──────── EXERCISE INPUT ────────
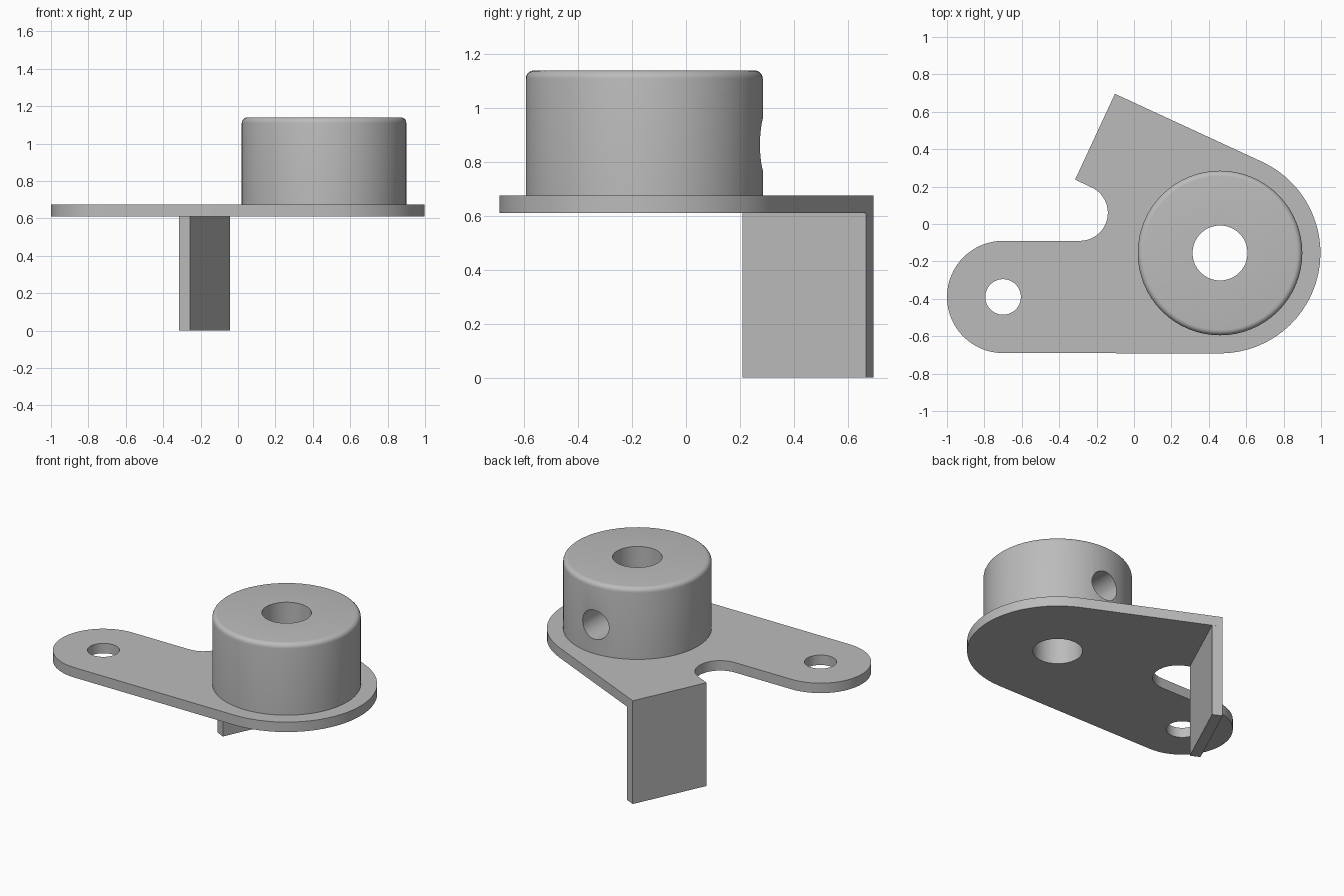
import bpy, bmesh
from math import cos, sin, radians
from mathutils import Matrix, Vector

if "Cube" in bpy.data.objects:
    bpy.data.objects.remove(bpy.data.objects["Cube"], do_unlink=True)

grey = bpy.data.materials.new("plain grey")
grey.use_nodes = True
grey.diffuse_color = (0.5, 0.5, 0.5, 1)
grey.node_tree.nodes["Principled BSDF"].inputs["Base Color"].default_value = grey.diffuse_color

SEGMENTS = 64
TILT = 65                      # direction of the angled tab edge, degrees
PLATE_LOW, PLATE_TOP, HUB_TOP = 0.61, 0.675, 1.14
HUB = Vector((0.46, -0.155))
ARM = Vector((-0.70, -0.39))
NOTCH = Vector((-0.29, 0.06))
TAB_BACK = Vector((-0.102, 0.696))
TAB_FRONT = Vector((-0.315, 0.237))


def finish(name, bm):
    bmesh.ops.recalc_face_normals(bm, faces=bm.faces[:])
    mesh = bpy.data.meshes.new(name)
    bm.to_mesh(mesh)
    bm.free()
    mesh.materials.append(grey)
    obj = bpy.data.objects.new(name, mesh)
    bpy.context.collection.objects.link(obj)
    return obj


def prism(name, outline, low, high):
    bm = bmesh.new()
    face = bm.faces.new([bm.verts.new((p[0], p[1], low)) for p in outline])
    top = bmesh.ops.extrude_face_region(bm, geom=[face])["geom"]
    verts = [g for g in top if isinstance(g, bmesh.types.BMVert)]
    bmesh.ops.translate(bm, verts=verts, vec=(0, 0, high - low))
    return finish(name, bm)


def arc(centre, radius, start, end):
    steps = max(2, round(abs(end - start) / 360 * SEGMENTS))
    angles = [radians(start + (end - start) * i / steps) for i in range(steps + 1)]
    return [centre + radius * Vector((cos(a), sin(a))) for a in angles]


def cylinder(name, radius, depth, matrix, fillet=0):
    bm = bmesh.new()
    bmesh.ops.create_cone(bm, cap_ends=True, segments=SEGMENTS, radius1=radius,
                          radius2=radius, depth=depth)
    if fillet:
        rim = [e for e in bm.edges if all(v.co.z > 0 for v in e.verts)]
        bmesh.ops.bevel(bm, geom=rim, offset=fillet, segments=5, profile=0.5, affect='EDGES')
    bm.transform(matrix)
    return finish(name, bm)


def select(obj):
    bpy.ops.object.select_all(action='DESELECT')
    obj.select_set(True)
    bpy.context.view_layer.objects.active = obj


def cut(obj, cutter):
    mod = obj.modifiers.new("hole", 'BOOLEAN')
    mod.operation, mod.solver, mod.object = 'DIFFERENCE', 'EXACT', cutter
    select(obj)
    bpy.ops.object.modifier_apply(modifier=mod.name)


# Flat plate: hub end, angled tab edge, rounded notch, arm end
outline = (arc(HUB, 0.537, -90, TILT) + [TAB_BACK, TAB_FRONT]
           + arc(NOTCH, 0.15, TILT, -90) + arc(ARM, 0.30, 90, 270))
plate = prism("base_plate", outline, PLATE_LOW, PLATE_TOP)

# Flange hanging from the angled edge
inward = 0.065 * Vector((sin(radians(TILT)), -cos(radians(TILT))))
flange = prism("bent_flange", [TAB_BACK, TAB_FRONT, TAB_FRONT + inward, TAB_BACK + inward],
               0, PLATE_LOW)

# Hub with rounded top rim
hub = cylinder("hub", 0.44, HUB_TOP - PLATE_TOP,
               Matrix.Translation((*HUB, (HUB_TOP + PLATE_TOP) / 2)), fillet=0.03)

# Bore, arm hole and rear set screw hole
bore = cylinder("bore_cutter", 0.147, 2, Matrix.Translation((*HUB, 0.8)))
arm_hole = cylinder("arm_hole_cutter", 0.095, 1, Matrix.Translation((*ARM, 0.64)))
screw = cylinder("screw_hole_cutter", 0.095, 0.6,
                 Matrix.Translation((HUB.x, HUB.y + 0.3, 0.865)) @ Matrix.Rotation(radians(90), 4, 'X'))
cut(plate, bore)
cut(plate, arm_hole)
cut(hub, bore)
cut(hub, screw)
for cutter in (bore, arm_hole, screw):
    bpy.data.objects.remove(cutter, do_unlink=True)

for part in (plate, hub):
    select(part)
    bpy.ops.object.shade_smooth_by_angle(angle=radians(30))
────────
──────── EXERCISE INPUT ────────
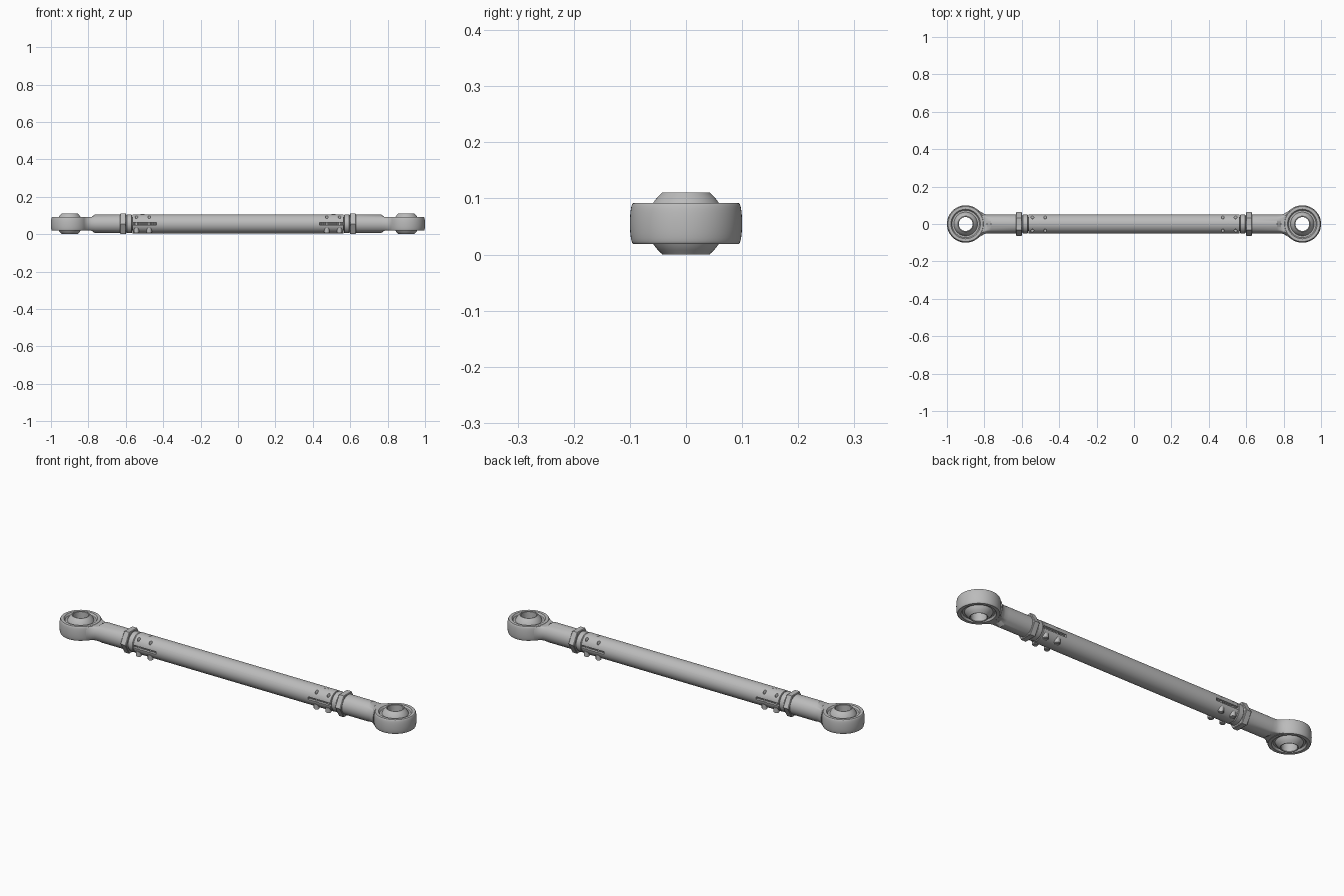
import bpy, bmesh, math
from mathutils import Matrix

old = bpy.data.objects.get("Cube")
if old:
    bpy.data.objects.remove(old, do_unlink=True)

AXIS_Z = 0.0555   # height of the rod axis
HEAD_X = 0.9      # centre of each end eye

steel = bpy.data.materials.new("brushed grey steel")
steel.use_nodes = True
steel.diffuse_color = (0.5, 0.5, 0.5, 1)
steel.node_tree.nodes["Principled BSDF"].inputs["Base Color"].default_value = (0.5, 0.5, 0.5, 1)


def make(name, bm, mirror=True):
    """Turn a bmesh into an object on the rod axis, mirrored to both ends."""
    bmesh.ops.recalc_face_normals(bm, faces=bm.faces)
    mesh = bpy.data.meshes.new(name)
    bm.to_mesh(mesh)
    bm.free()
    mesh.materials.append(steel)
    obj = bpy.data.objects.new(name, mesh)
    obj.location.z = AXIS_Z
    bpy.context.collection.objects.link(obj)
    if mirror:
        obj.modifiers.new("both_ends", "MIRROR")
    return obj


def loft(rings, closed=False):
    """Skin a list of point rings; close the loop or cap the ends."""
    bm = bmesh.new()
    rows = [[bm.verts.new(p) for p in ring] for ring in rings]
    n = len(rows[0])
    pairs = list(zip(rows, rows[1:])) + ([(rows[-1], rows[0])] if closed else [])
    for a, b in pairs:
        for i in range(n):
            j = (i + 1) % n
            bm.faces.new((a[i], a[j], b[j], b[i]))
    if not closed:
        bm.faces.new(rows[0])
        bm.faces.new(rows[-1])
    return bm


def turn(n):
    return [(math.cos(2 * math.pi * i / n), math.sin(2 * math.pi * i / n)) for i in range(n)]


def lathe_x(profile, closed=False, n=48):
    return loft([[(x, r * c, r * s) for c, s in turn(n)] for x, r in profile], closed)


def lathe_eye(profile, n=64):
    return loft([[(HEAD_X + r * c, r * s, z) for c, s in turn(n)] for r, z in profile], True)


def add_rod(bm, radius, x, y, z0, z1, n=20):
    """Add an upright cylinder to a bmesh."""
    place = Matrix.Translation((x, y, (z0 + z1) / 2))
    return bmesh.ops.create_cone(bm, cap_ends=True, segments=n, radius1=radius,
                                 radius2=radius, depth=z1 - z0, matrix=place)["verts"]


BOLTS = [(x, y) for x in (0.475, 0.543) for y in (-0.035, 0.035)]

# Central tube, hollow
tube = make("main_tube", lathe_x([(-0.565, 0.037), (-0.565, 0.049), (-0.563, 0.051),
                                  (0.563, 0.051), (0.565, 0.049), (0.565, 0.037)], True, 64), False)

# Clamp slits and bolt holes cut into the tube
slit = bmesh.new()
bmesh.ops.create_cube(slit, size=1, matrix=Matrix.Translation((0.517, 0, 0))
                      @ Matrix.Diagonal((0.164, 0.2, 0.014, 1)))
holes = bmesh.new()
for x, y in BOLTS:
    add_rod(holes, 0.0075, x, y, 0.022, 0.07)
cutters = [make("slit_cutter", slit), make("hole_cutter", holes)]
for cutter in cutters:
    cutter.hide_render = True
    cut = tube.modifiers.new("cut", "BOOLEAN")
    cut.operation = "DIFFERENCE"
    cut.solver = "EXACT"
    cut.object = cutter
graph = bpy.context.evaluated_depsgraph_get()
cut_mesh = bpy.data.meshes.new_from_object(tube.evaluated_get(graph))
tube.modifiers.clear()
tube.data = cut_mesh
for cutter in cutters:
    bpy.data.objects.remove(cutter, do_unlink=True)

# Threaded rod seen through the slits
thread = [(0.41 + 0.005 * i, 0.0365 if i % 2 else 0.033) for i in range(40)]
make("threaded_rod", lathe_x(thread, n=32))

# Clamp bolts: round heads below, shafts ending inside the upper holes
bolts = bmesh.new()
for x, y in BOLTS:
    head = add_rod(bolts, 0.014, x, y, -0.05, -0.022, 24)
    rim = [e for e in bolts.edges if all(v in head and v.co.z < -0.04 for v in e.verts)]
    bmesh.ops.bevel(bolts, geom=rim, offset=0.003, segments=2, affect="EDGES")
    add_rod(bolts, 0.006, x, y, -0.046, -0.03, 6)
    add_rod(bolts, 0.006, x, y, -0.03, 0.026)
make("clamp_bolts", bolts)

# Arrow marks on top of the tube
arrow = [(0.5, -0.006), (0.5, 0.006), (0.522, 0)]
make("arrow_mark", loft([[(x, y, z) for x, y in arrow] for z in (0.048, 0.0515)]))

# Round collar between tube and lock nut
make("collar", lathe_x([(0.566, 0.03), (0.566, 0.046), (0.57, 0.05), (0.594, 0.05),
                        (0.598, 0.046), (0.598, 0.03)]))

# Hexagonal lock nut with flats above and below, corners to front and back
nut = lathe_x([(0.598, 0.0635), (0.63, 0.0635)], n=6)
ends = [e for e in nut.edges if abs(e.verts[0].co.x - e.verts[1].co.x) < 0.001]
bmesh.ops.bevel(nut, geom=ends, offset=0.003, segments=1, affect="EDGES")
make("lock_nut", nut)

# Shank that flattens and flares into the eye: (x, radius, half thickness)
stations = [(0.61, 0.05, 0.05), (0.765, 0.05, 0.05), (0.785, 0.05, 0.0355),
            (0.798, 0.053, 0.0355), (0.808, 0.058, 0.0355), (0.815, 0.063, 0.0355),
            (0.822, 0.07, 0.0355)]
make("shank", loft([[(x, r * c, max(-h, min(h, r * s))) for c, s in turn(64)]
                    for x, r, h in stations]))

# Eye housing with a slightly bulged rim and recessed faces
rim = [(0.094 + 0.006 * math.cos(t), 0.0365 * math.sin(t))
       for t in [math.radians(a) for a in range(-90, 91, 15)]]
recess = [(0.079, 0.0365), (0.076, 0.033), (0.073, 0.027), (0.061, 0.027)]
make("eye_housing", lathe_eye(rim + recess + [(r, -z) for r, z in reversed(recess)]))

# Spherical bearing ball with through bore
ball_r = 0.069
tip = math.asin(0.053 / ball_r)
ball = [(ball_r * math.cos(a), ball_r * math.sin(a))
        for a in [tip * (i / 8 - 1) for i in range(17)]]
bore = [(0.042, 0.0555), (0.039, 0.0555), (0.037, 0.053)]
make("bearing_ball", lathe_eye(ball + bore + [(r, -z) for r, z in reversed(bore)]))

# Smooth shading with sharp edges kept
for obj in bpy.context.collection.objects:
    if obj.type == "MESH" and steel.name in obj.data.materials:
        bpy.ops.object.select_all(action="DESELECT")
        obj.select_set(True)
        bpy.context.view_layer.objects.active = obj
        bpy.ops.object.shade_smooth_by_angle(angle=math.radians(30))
────────
YOUR INSTRUCTIONS => Starting at the line above that contains "for t in [math.radians(a)", repeat each line exactly up to and including the line that contains "bore = [(0.042, 0.0555), (0.039, 0.0555), (0.037, 0.053)]", and stop there.

RESPONSE TO THE TASK =>
       for t in [math.radians(a) for a in range(-90, 91, 15)]]
recess = [(0.079, 0.0365), (0.076, 0.033), (0.073, 0.027), (0.061, 0.027)]
make("eye_housing", lathe_eye(rim + recess + [(r, -z) for r, z in reversed(recess)]))

# Spherical bearing ball with through bore
ball_r = 0.069
tip = math.asin(0.053 / ball_r)
ball = [(ball_r * math.cos(a), ball_r * math.sin(a))
        for a in [tip * (i / 8 - 1) for i in range(17)]]
bore = [(0.042, 0.0555), (0.039, 0.0555), (0.037, 0.053)]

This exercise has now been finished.